As the data-protection industry leader with our vaultless tokenization solution, you’re probably wondering why we would take what seems like a step backwards and start offering a less secure method to safeguard data.
We can’t blame you for wondering, but there’s a rational reason why, with the newly released version 8.1 of the Protegrity Data Protection Platform, we’re now offering dynamic data masking (also known as DDM) as well as monitoring.
In a nutshell, we want to give you choice on how you protect data. We also want to give organizations that aren’t quite ready to embrace something as comprehensive as tokenization to still join our family and be in position to someday further their protection postures should they decide to take that step forward.
That’s the nutshell explanation. Here’s a little more behind our thinking:
For decades, Protegrity has been the clear industry leader in securing data through tokenization, which has generally been considered the most secure method for protecting data. Tokenization substitutes sensitive data elements (information such as Social Security and bank account numbers) with a non-sensitive equivalent called a token. A token has no intrinsic or exploitable value. Instead, a token is a substitute that irreversibly de-identifies sensitive data and therefore makes the protected data useless to hackers.
While effective, DDM, on the other hand, is nonetheless a less secure method of data protection. As the name might suggest, DDM is a column-level security feature that masks data, while not altering its original form. The sensitive data is still there; it has not been substituted with a non-sensitive token or equivalent.

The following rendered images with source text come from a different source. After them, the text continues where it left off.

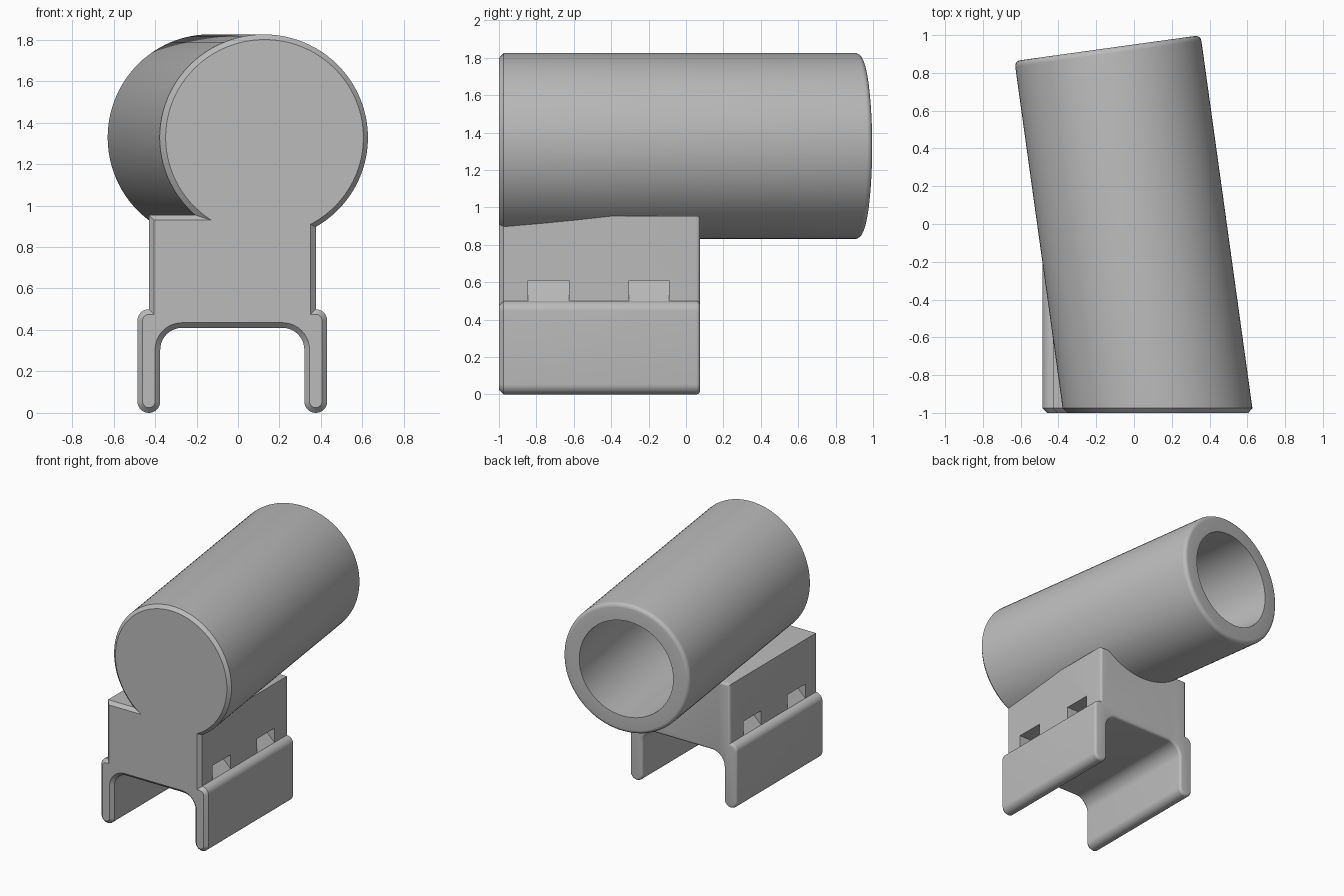
import bpy, bmesh
from math import sin, cos, tan, pi, radians
from mathutils import Vector

if "Cube" in bpy.data.objects:
    bpy.data.objects.remove(bpy.data.objects["Cube"])

grey = bpy.data.materials.new("plain_grey")
grey.use_nodes = True
grey.diffuse_color = (0.5, 0.5, 0.5, 1)
grey.node_tree.nodes["Principled BSDF"].inputs["Base Color"].default_value = (0.5, 0.5, 0.5, 1)


def loft(name, rings):
    """Skin a list of equal-length rings and cap both ends."""
    bm = bmesh.new()
    loops = [[bm.verts.new(p) for p in ring] for ring in rings]
    n = len(loops[0])
    for a, b in zip(loops, loops[1:]):
        for i in range(n):
            j = (i + 1) % n
            bm.faces.new((a[i], a[j], b[j], b[i]))
    bm.faces.new(loops[0][::-1])
    bm.faces.new(loops[-1])
    bmesh.ops.recalc_face_normals(bm, faces=bm.faces)
    mesh = bpy.data.meshes.new(name)
    bm.to_mesh(mesh)
    bm.free()
    mesh.materials.append(grey)
    ob = bpy.data.objects.new(name, mesh)
    bpy.context.collection.objects.link(ob)
    return ob


def arc(cx, cz, r, start, end, steps=10):
    angles = [radians(start + (end - start) * i / steps) for i in range(steps + 1)]
    return [(cx + r * cos(t), cz + r * sin(t)) for t in angles]


# Tube: square to y at the closed front, square to its own axis at the open back
TURN = radians(7.9)
AXIS = Vector((-sin(TURN), cos(TURN), 0))
SIDE = Vector((cos(TURN), sin(TURN), 0))
BACK = Vector((-0.14, 0.931, 1.328))
RADIUS, BORE, SEGMENTS = 0.4975, 0.37, 96


def tube_ring(r, along=0.0, front_y=None):
    ring = []
    for i in range(SEGMENTS):
        t = 2 * pi * i / SEGMENTS
        p = BACK + SIDE * (r * cos(t)) + Vector((0, 0, r * sin(t)))
        s = along if front_y is None else (front_y - p.y) / AXIS.y
        ring.append(p + AXIS * s)
    return ring


rings = [tube_ring(RADIUS - 0.025, front_y=-1), tube_ring(RADIUS, front_y=-0.975)]
rings += [tube_ring(r, s) for r, s in arc(RADIUS - 0.03, -0.03, 0.03, 0, 90, 5)]
rings += [tube_ring(BORE), tube_ring(BORE, -1.72)]
tube = loft("tube", rings)

# Saddle bracket: block on two rounded legs, profile shrunk by e at its ends
MID = -0.0275
BLOCK, SHOULDER_Z, LEG = 0.4025, 0.445, 0.055


def bracket_ring(y, e):
    half = [(BLOCK - e, 0.955 - e), (BLOCK - e, SHOULDER_Z + LEG - e)]
    half += arc(BLOCK, SHOULDER_Z, LEG - e, 90, 0)
    half += arc(BLOCK, LEG, LEG - e, 0, -180, 16)
    half += arc(0.2425, 0.305, 0.105 + e, 0, 90)
    outline = half + [(-x, z) for x, z in reversed(half)]
    return [(MID + x, y, z) for x, z in outline]


rings = [bracket_ring(-1, 0.025), bracket_ring(-0.975, 0)]
rings += [bracket_ring(y, -e) for y, e in arc(0.055, -0.02, 0.02, 90, 0, 5)]
bracket = loft("saddle_bracket", rings)


def boolean(target, tool, operation):
    mod = target.modifiers.new(operation.lower(), 'BOOLEAN')
    mod.operation, mod.object, mod.solver = operation, tool, 'EXACT'
    bpy.context.view_layer.objects.active = target
    bpy.ops.object.modifier_apply(modifier=mod.name)
    bpy.data.objects.remove(tool)


# Wedge notches above the shoulders on both sides
for side in (-1, 1):
    for y0, y1 in ((-0.845, -0.625), (-0.305, -0.09)):
        wedge = [(0.5, 0.5), (0.5, 0.61), (0.29, 0.61), (BLOCK, 0.5)]
        cutter = loft("notch_cutter", [[(MID + side * x, y, z) for x, z in wedge] for y in (y0, y1)])
        cutter.hide_render = True
        boolean(bracket, cutter, 'DIFFERENCE')

# Join into one solid and smooth the round surfaces
boolean(bracket, tube, 'UNION')
bracket.name = "tube_on_saddle_bracket"
bpy.ops.object.select_all(action='DESELECT')
bracket.select_set(True)
bpy.context.view_layer.objects.active = bracket
bpy.ops.object.shade_smooth_by_angle(angle=radians(30))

But it is masked from viewing by unauthorized users. DDM is often a default data-protection method often offered natively by platform vendors such as cloud providers. It is simple to implement and allows for rapid protection of data where the level of sensitivity and risk is relatively low.
Monitoring is yet another data-protection method, and it’s also new with v8.1. It’s often used to safeguard less sensitive data such as someone’s residence (city and state)—essentially, data that does not map to a specific person but, in combination with other data, could allow for a bad actor to identify individuals. When organizations monitor data, they’re usually performing transactional auditing to provide context as to who is accessing data, which data they’re accessing, and how it is being accessed.
So why would the leader in data protection appear to be “going backwards” towards less-secure protection methods such as DDM and monitoring? The simple answer is we want to provide customers with many data protection choices, enabling them to closely align the level of data protection to the level of data sensitivity, all within a single policy.
Also, using DDM and monitoring now puts customers on a faster path to data-protection maturity for the day when they decide they need a more comprehensive and stronger protection posture. They will be able to strike a balance between compliance with highly useable native database security such as role-based access control on one end, to the highly secure Protegrity Vaultless Tokenization on a single platform on the other end.
In practice, multiple data protection methods at the column level within a single policy significantly expand the ability to analyze data to drive innovation.
Envision, if you will, an organization that has a customer database that includes name, street, city, state, and Social Security number. With v8.1, the organization can choose to mask the street, monitor city and state, and tokenize the name and Social Security number. This allows less sensitive data such as city and state to be available for analytics, without the need to de-tokenize before use, while the highly sensitive name and Social Security number data elements are replaced by tokens and therefore remain useless.
Protegrity’s product roadmap continues to open doors for customers to protect their data anywhere and everywhere it resides and is used within the enterprise.
Providing a simpler path to data protection maturity helps customers achieve data velocity—the fast speed with which data moves from a source to analytics—and enables them to make the most of all data, without the usual roadblocks and delays.